| WHAT IS NEEDED |
A verbatim copy of the line containing "# Thick floor with a deeper step at the front" and all lines after it, up to and including the final line of the records, is the only acceptable output.
───── WORKING DATA ─────
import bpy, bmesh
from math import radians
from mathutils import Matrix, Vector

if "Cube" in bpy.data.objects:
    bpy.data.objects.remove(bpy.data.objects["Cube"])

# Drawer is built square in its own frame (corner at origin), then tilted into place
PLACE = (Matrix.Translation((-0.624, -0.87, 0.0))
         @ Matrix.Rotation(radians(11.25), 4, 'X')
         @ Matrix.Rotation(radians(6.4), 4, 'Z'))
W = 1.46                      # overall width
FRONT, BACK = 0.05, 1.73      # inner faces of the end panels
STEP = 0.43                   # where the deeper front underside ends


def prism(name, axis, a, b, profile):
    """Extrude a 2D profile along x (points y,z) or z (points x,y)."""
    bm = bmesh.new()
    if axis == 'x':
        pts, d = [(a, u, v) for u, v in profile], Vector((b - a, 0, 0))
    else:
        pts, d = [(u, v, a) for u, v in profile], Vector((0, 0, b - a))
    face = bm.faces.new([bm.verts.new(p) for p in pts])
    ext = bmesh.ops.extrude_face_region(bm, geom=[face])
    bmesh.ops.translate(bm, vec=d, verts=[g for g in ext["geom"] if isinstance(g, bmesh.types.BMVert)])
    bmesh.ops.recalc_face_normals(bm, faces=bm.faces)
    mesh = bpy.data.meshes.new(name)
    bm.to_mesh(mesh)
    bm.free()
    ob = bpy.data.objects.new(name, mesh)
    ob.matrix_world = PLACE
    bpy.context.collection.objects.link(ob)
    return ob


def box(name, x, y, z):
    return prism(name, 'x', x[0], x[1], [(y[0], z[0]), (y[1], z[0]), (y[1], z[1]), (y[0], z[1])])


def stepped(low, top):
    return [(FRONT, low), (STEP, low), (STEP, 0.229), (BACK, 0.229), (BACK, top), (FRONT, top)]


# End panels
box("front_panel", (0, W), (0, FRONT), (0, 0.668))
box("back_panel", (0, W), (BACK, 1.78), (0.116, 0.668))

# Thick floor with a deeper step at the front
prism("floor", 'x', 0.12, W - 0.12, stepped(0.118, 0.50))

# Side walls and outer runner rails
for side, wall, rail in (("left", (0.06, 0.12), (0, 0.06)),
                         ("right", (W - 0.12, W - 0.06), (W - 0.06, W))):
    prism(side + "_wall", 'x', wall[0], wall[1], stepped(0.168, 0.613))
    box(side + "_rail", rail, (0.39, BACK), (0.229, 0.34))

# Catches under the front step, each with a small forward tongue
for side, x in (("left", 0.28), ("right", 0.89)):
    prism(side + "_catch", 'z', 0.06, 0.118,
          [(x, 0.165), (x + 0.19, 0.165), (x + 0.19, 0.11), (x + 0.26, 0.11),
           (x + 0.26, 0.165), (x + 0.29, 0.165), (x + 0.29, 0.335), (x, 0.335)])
─────
| OUTPUT OF THE TASK |
# Thick floor with a deeper step at the front
prism("floor", 'x', 0.12, W - 0.12, stepped(0.118, 0.50))

# Side walls and outer runner rails
for side, wall, rail in (("left", (0.06, 0.12), (0, 0.06)),
                         ("right", (W - 0.12, W - 0.06), (W - 0.06, W))):
    prism(side + "_wall", 'x', wall[0], wall[1], stepped(0.168, 0.613))
    box(side + "_rail", rail, (0.39, BACK), (0.229, 0.34))

# Catches under the front step, each with a small forward tongue
for side, x in (("left", 0.28), ("right", 0.89)):
    prism(side + "_catch", 'z', 0.06, 0.118,
          [(x, 0.165), (x + 0.19, 0.165), (x + 0.19, 0.11), (x + 0.26, 0.11),
           (x + 0.26, 0.165), (x + 0.29, 0.165), (x + 0.29, 0.335), (x, 0.335)])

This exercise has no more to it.